- Data extract -
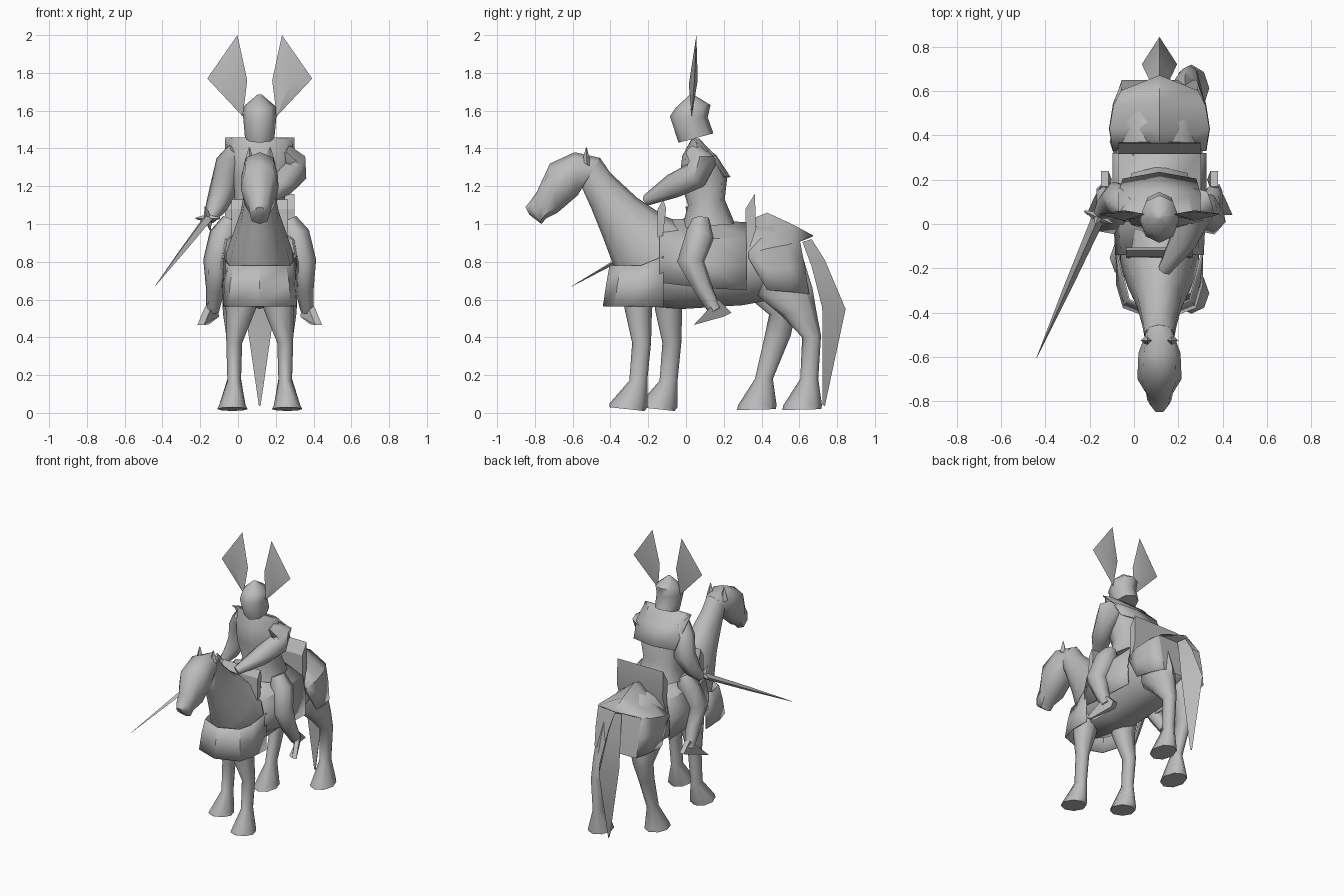
import bpy, bmesh, math
from mathutils import Vector as V

if "Cube" in bpy.data.objects:
    bpy.data.objects.remove(bpy.data.objects["Cube"])

CX = 0.115  # centre line of horse and rider
steel = bpy.data.materials.new("plain grey")
steel.diffuse_color = (0.5, 0.5, 0.5, 1)
steel.use_nodes = True
steel.node_tree.nodes["Principled BSDF"].inputs["Base Color"].default_value = steel.diffuse_color


def make(name, verts, faces, angle=40):
    me = bpy.data.meshes.new(name)
    me.from_pydata([tuple(v) for v in verts], [], faces)
    bm = bmesh.new()
    bm.from_mesh(me)
    bmesh.ops.recalc_face_normals(bm, faces=bm.faces)
    bm.to_mesh(me)
    bm.free()
    me.materials.append(steel)
    ob = bpy.data.objects.new(name, me)
    bpy.context.collection.objects.link(ob)
    bpy.ops.object.select_all(action='DESELECT')
    ob.select_set(True)
    bpy.context.view_layer.objects.active = ob
    bpy.ops.object.shade_smooth_by_angle(angle=math.radians(angle))
    return ob


def skin(name, rings, closed=True, angle=40):
    """Join equal rings of points; closed rings get end caps."""
    n = len(rings[0])
    faces = [(r * n + i, r * n + (i + 1) % n, (r + 1) * n + (i + 1) % n, (r + 1) * n + i)
             for r in range(len(rings) - 1) for i in range(n if closed else n - 1)]
    if closed:
        faces += [tuple(range(n)), tuple(range((len(rings) - 1) * n, len(rings) * n))]
    return make(name, [p for r in rings for p in r], faces, angle)


def loft(name, x, sections, n=8, angle=65, box=1):
    """Sections: (y, z) of one edge, (y, z) of the opposite edge, half width, optional x shift.
    A box value under 1 squares the rings."""
    def soft(t):
        return math.copysign(abs(t) ** box, t) if abs(t) > 1e-6 else 0
    rings = []
    for ya, za, yb, zb, w, *shift in sections:
        c = V((x + sum(shift), (ya + yb) / 2, (za + zb) / 2))
        h = V((0, (ya - yb) / 2, (za - zb) / 2))
        rings.append([c + h * soft(math.cos(a)) + V((w, 0, 0)) * soft(math.sin(a))
                      for a in (2 * math.pi * i / n for i in range(n))])
    return skin(name, rings, True, angle)


def limb(name, path, n=6):
    """Tube through (x, y, z, radius) points."""
    pts = [V(p[:3]) for p in path]
    rings = []
    for i, p in enumerate(pts):
        d = (pts[min(i + 1, len(pts) - 1)] - pts[max(i - 1, 0)]).normalized()
        u = d.cross(V((0.2, 1, 0.1))).normalized()
        v = d.cross(u)
        rings.append([p + (u * math.cos(a) + v * math.sin(a)) * path[i][3]
                      for a in (2 * math.pi * k / n for k in range(n))])
    return skin(name, rings, True, 62)


def prism(name, x0, x1, profile):
    """Side (y, z) profile extruded across x."""
    return skin(name, [[V((x, y, z)) for y, z in profile] for x in (x0, x1)], True, 20)


def solid_strip(ob, t=0.008):
    m = ob.modifiers.new("thickness", 'SOLIDIFY')
    m.thickness = t


# Horse body and neck
loft("horse_body", CX, [
    (-.455, 1.35, -.55, 1.19, .07), (-.40, 1.27, -.50, 1.08, .08),
    (-.26, 1.14, -.44, .93, .105), (-.11, 1.04, -.38, .77, .15),
    (.0, 1.0, -.28, .57, .185), (.12, .98, -.02, .55, .20), (.32, 1.0, .30, .57, .205),
    (.46, 1.02, .46, .60, .19), (.58, .92, .59, .68, .12)], 10)

# Horse head and ears
loft("horse_head", CX, [
    (-.455, 1.35, -.55, 1.19, .065), (-.59, 1.38, -.575, 1.15, .095),
    (-.72, 1.32, -.68, 1.06, .10), (-.79, 1.17, -.74, 1.03, .06),
    (-.825, 1.12, -.765, 1.0, .055), (-.85, 1.09, -.83, 1.05, .025)], 8, 55, .8)
for s in (-1, 1):
    loft("ear", CX + s * .055, [(-.50, 1.30, -.55, 1.33, .03), (-.525, 1.405, -.53, 1.405, .003)], 4, 30)

# Legs: front pair and hind pair, each with a flared hoof
for side, dy in ((1, 0), (-1, .16)):
    x, inward = CX + side * .135, -side * .035
    loft("front_leg", x, [
        (-.33 + dy, .66, -.15 + dy, .66, .09, inward), (-.325 + dy, .55, -.18 + dy, .55, .08, inward),
        (-.285 + dy, .37, -.185 + dy, .37, .042), (-.30 + dy, .17, -.205 + dy, .17, .036),
        (-.405 + dy, .05, -.205 + dy, .03, .07, side * .01),
        (-.405 + dy, .03, -.22 + dy, .01, .08, side * .01)], 8)
for side, dy in ((1, 0), (-1, -.24)):
    x, k, top = CX + side * .135, (.04 if side < 0 else 0), dy * .25
    loft("hind_leg", x, [
        (.38 + top, .80, .62 + top, .82, .07, -side * .02),
        (.38 + top, .62, .67 + top, .66, .085, -side * .02),
        (.50 + top, .52, .69 + top + dy * .2, .54, .07, -side * .01),
        (.615 + dy + k, .40, .715 + dy + k * 2, .41, .042),
        (.605 + dy, .18, .70 + dy, .18, .036),
        (.515 + dy, .04, .72 + dy, .04, .07, side * .01),
        (.51 + dy, .015, .715 + dy, .02, .08, side * .01)], 8)

# Tail, three-sided with its ridge at the back
loft("tail", CX, [(.665, .92, .60, .90, .03), (.735, .81, .64, .77, .06),
                  (.845, .55, .68, .56, .092), (.735, .035, .72, .045, .006)], 3, 30)

# Chest armour wrapped round the front of the horse
plan = [(-.198, -.12), (-.19, -.24), (-.16, -.345), (0, -.405), (.16, -.345), (.19, -.24), (.198, -.12)]
band = [[V((CX + x * (f if y < -.2 else 1), y - d * (y < -.2), z + lift * (y > -.2))) for x, y in plan]
        for f, d, z, lift in ((1.03, .035, .565, -.005), (.98, .018, .68, 0), (.88, 0, .78, .05))]
solid_strip(skin("chest_armour", band, False))


# Arched covers lying over the back of the horse
def cover(name, rows, bulge=0, eave=.88):
    rings = []
    for y, w, low, shoulder, top in rows:
        half = [(w * .97, low, .3), (w, (low + shoulder) / 2, .6), (w * eave, shoulder, 1)]
        pts = [(-a, b, c) for a, b, c in half] + [(0, top, 0)] + half[::-1]
        rings.append([V((CX + a, y - bulge * c * max(0, y - .5) * 5, z)) for a, z, c in pts])
    solid_strip(skin(name, rings, False, 35))
    return rings[-1]


cover("saddle_cloth", [(-.14, .20, .69, .92, 1.03), (.1, .212, .66, .92, 1.02), (.32, .212, .65, .93, 1.01)])
end = cover("rump_armour", [(.33, .212, .82, .84, 1.02), (.43, .228, .65, .87, 1.06),
                            (.56, .21, .64, .89, 1.0), (.672, .175, .63, .91, .94)], .08, .99)
make("rump_back", end, [(0, 1, 5, 6), (1, 2, 4, 5), (2, 3, 4)])

# Saddle: pommel, seat and tall cantle
prism("pommel", CX - .15, CX + .15, [(-.155, .82), (-.15, 1.08), (-.12, 1.13), (-.105, 1.08), (-.135, .84)])
prism("cantle", CX - .185, CX + .185, [(.32, .82), (.315, 1.08), (.365, 1.16), (.37, .97)])

# Rider torso, broad at the shoulders, and mantle down the back
loft("torso", CX, [(-.02, .98, .26, 1.0, .16), (.01, 1.1, .205, 1.13, .13),
                   (-.035, 1.24, .22, 1.26, .15), (-.02, 1.36, .16, 1.36, .165),
                   (.03, 1.452, .07, 1.452, .18)], 8, 65, .7)
solid_strip(skin("mantle", [
    [V((CX + x * f, y + b * (x == 0), z)) for x in (-.185, 0, .185)]
    for y, z, b, f in ((.04, 1.457, 0, 1), (.14, 1.365, .02, 1), (.205, 1.25, .03, .9))], False, 20))

# Helmet with wings
loft("helmet", CX, [(-.04, 1.43, .145, 1.48, .078), (-.085, 1.57, .115, 1.565, .088),
                    (-.055, 1.615, .13, 1.63, .085), (.02, 1.685, .04, 1.685, .012)], 8)
for s in (-1, 1):
    wing = [(.09, .03, 1.57), (.278, .045, 1.77), (.118, .055, 2.0), (.066, .045, 1.76),
            (.16, .015, 1.74), (.16, .062, 1.76)]
    make("helmet_wing", [V((CX + s * x, y, z)) for x, y, z in wing],
         [(0, 1, 4), (1, 2, 4), (2, 3, 4), (3, 0, 4), (1, 0, 5), (2, 1, 5), (3, 2, 5), (0, 3, 5)], 30)

# Rider legs and feet, splayed outwards
for s in (-1, 1):
    limb("rider_leg", [(CX + s * .15, .08, 1.02, .05), (CX + s * .19, .075, .94, .078),
                       (CX + s * .225, .025, .80, .076), (CX + s * .235, .09, .66, .052),
                       (CX + s * .25, .155, .54, .035)])
    foot = [(.25, .24, .53), (.25, .17, .60), (.28, .12, .55), (.315, .04, .465), (.285, .05, .47),
            (.235, .2, .51)]
    make("rider_foot", [V((CX + s * (x + d), y, z)) for d in (-.02, .015) for x, y, z in foot],
         [(0, 1, 2, 3, 4, 5), (6, 7, 8, 9, 10, 11)]
         + [(i, (i + 1) % 6, 6 + (i + 1) % 6, 6 + i) for i in range(6)])

# Rein arm bent across the front, sword arm hanging at the side
limb("rein_arm", [(.23, .04, 1.39, .05), (.285, .09, 1.33, .078), (.285, .055, 1.26, .08),
                  (.225, -.07, 1.20, .065), (.135, -.21, 1.125, .03)])
limb("sword_arm", [(-.0, .05, 1.39, .055), (-.045, .09, 1.32, .075), (-.075, .12, 1.19, .075),
                   (-.115, .09, 1.09, .058), (-.155, .045, 1.02, .03)])

# Sword: long tapered blade, cross guard and grip
tip, hand = V((-.44, -.605, .67)), V((-.16, .03, 1.03))
d = (tip - hand).normalized()
side = d.cross(V((0, 0, 1))).normalized()
up = side.cross(d)


def diamond(p, a, b):
    return [p + side * a, p + up * b, p - side * a, p - up * b]


skin("sword_blade", [diamond(hand, .03, .022), diamond(hand.lerp(tip, .5), .018, .014), diamond(tip, .001, .001)])
skin("sword_grip", [diamond(hand - d * .1, .012, .012), diamond(hand, .014, .014)])
for v in (side, up):
    limb("sword_guard", [(*(hand - v * .07), .004), (*hand, .022), (*(hand + v * .07), .004)], 4)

- Task brief -
Using the word "True" as the filter, copy each matching line from the material.

- Solution to this task -
steel.use_nodes = True
    ob.select_set(True)
def skin(name, rings, closed=True, angle=40):
    return skin(name, rings, True, angle)
    return skin(name, rings, True, 62)
    return skin(name, [[V((x, y, z)) for y, z in profile] for x in (x0, x1)], True, 20)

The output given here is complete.